Alzheimer's: I'm Here, Where Are You?
* Tools: electric drill, hammer, stapler, screwdriver, cast iron weights
* Materials: wooden crate circa 1930s, green and blue flannel pajama bottoms, swamp boots,
gloves, block of wood 2x9x7.5 inches, broken watch, single sock with hole in toe, 1970s business cards,
naturalist patches from work uniform, rubber insects not to scale, photographs, VNA red folder with
Alzheimer's Association pamphlets "Basics of Alzheimer's Disease", worn out paintbrush, small tissue box,
crayons, glue, wire, tape, staples
The significant piece was a small red tissue box with a re-creation of an actual message scrawled
in purple crayon by my husband while in a sub-acute rehab following gall bladder surgery.
My process is to work standing with a 360 degree vantage point. The crate served as a base upon which
everything was placed temporarily, then rearranged. The tissue box remained the focal piece, the
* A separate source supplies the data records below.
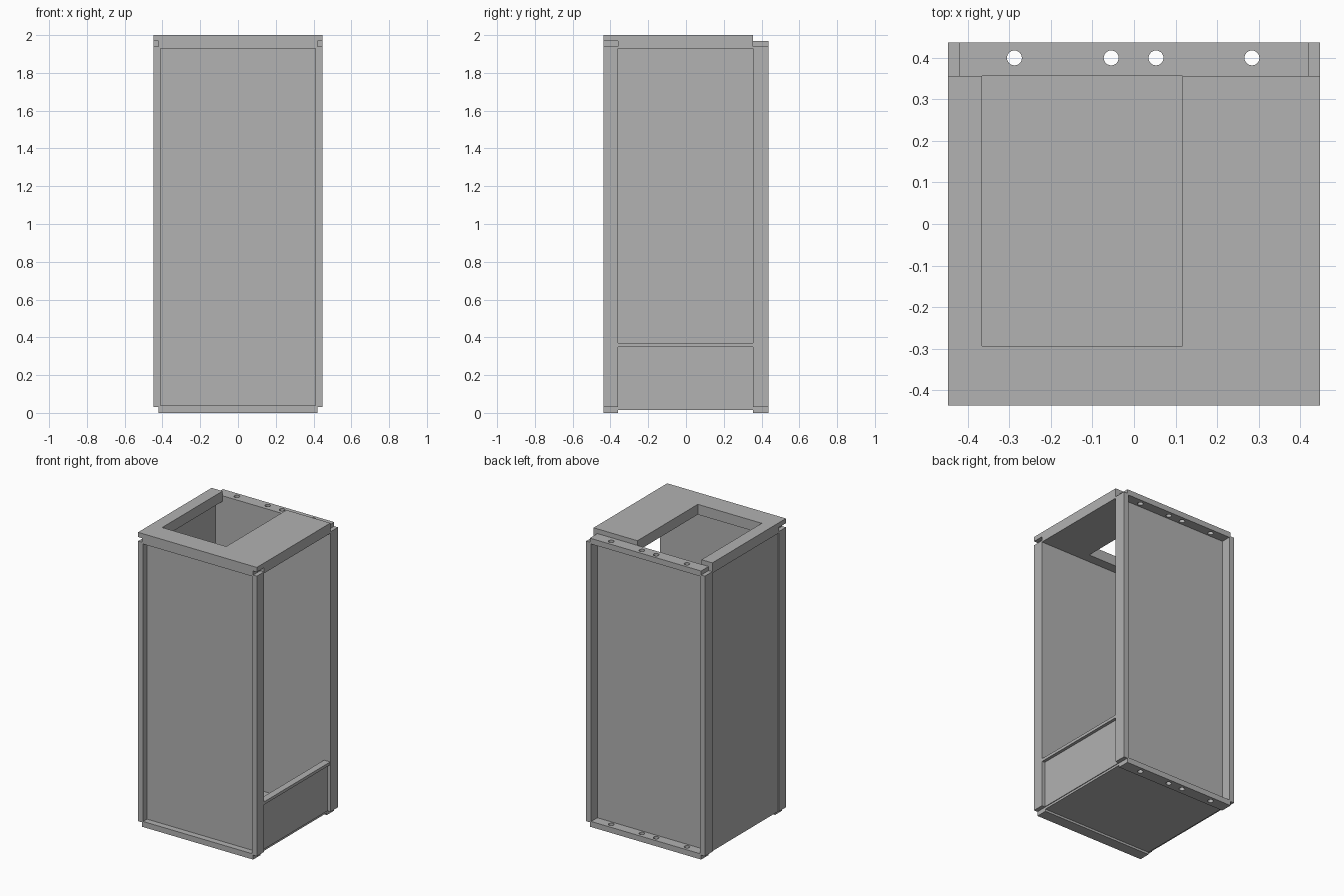
import bpy
import bmesh

cube = bpy.data.objects.get("Cube")
if cube:
    bpy.data.objects.remove(cube, do_unlink=True)

grey = bpy.data.materials.new("cabinet grey")
grey.use_nodes = True
COLOUR = (0.445, 0.445, 0.445, 1)
grey.diffuse_color = COLOUR
grey.node_tree.nodes["Principled BSDF"].inputs["Base Color"].default_value = COLOUR


def finish(name, bm):
    bmesh.ops.recalc_face_normals(bm, faces=bm.faces)
    mesh = bpy.data.meshes.new(name)
    bm.to_mesh(mesh)
    bm.free()
    mesh.materials.append(grey)
    obj = bpy.data.objects.new(name, mesh)
    bpy.context.scene.collection.objects.link(obj)
    return obj


def box(name, x, y, z):
    """Box given by its (low, high) range on each axis."""
    bm = bmesh.new()
    bmesh.ops.create_cube(bm, size=1)
    for v in bm.verts:
        for i, (low, high) in enumerate((x, y, z)):
            v.co[i] = high if v.co[i] > 0 else low
    return finish(name, bm)


def prism(name, outline, low, high):
    """Outline in x and y, extruded upwards."""
    bm = bmesh.new()
    face = bm.faces.new([bm.verts.new((x, y, low)) for x, y in outline])
    top = bmesh.ops.extrude_face_region(bm, geom=[face])
    for v in top["geom"]:
        if isinstance(v, bmesh.types.BMVert):
            v.co.z = high
    return finish(name, bm)


def drill(obj, xs, y, radius):
    """Cut round vertical holes right through a part."""
    bm = bmesh.new()
    for x in xs:
        made = bmesh.ops.create_cone(bm, cap_ends=True, segments=24,
                                     radius1=radius, radius2=radius, depth=5)
        bmesh.ops.translate(bm, vec=(x, y, 0), verts=made["verts"])
    cutter = finish("hole_cutter", bm)
    cutter.hide_render = True
    mod = obj.modifiers.new("holes", "BOOLEAN")
    mod.operation = "DIFFERENCE"
    mod.solver = "EXACT"
    mod.object = cutter
    bpy.context.view_layer.objects.active = obj
    bpy.ops.object.modifier_apply(modifier=mod.name)
    bpy.data.objects.remove(cutter, do_unlink=True)


HALF = 0.448          # half width
FLANGE = 0.42         # half width of the short flanges
FRONT, BACK = -0.437, 0.437
IN_FRONT, IN_BACK = -0.36, 0.356
FLANGE_TOP, SLAB_LOW, TOP = 1.968, 1.93, 2.0
HOLES = (-0.288, -0.055, 0.053, 0.284)

# Front and back pans: recessed panel, side posts, top and bottom flanges
for side, y, panel_y in (("front", (FRONT, IN_FRONT), (-0.395, IN_FRONT)),
                         ("back", (IN_BACK, BACK), (IN_BACK, 0.37))):
    box(side + "_panel", (-FLANGE, FLANGE), panel_y, (0.02, 1.95))
    for hand, s in (("left", 1), ("right", -1)):
        box(f"{side}_{hand}_post", sorted((s * 0.41, s * HALF)), y, (0.03, 1.94))
    for level, z in (("bottom", (0, 0.038)), ("top", (SLAB_LOW, FLANGE_TOP))):
        flange = box(f"{side}_{level}_flange", (-FLANGE, FLANGE), y, z)
        if side == "back":
            drill(flange, HOLES, 0.4, 0.018)

# Top slab with a notch that opens to the rear, and its front overhang
HOLE_RIGHT, HOLE_LEFT, HOLE_FRONT = -0.366, 0.117, -0.294
prism("top_slab", [(-HALF, IN_FRONT), (HALF, IN_FRONT), (HALF, IN_BACK),
                   (HOLE_LEFT, IN_BACK), (HOLE_LEFT, HOLE_FRONT),
                   (HOLE_RIGHT, HOLE_FRONT), (HOLE_RIGHT, IN_BACK),
                   (-HALF, IN_BACK)], SLAB_LOW, TOP)
box("top_front_overhang", (-HALF, HALF), (FRONT, IN_FRONT), (FLANGE_TOP, TOP))

# Floor, closed side wall, and the low panel with its rail on the open side
depth = (IN_FRONT, IN_BACK)
box("floor", (-FLANGE, FLANGE), depth, (0.015, 0.035))
box("right_wall", (-0.443, -0.42), depth, (0.03, SLAB_LOW))
box("left_low_panel", (0.405, 0.425), depth, (0.03, 0.355))
box("left_rail", (0.4, 0.446), depth, (0.35, 0.37))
crayons scattered and glued, purple the only one used, broken in half.
This took 2 weeks to complete with deliberate empty places that could be filled in the future.
After any art I make, there's a period of love/hate. After the pieces were rejected,
both sons asked if I wanted them moved to another room. I said, "Maybe I should just throw them
away," and they were horrified until I explained always feeling that way after making art.
Coincidentally, I just entered this piece into another juried show because it's visually the most
evocative. The rules for that are 8 pages with very different criteria due to the gallery space being
county government as well as state sponsored. There's some part of me that is considering this as a
way to honor loved ones lost to this disease which would involve collaboration and hearing others'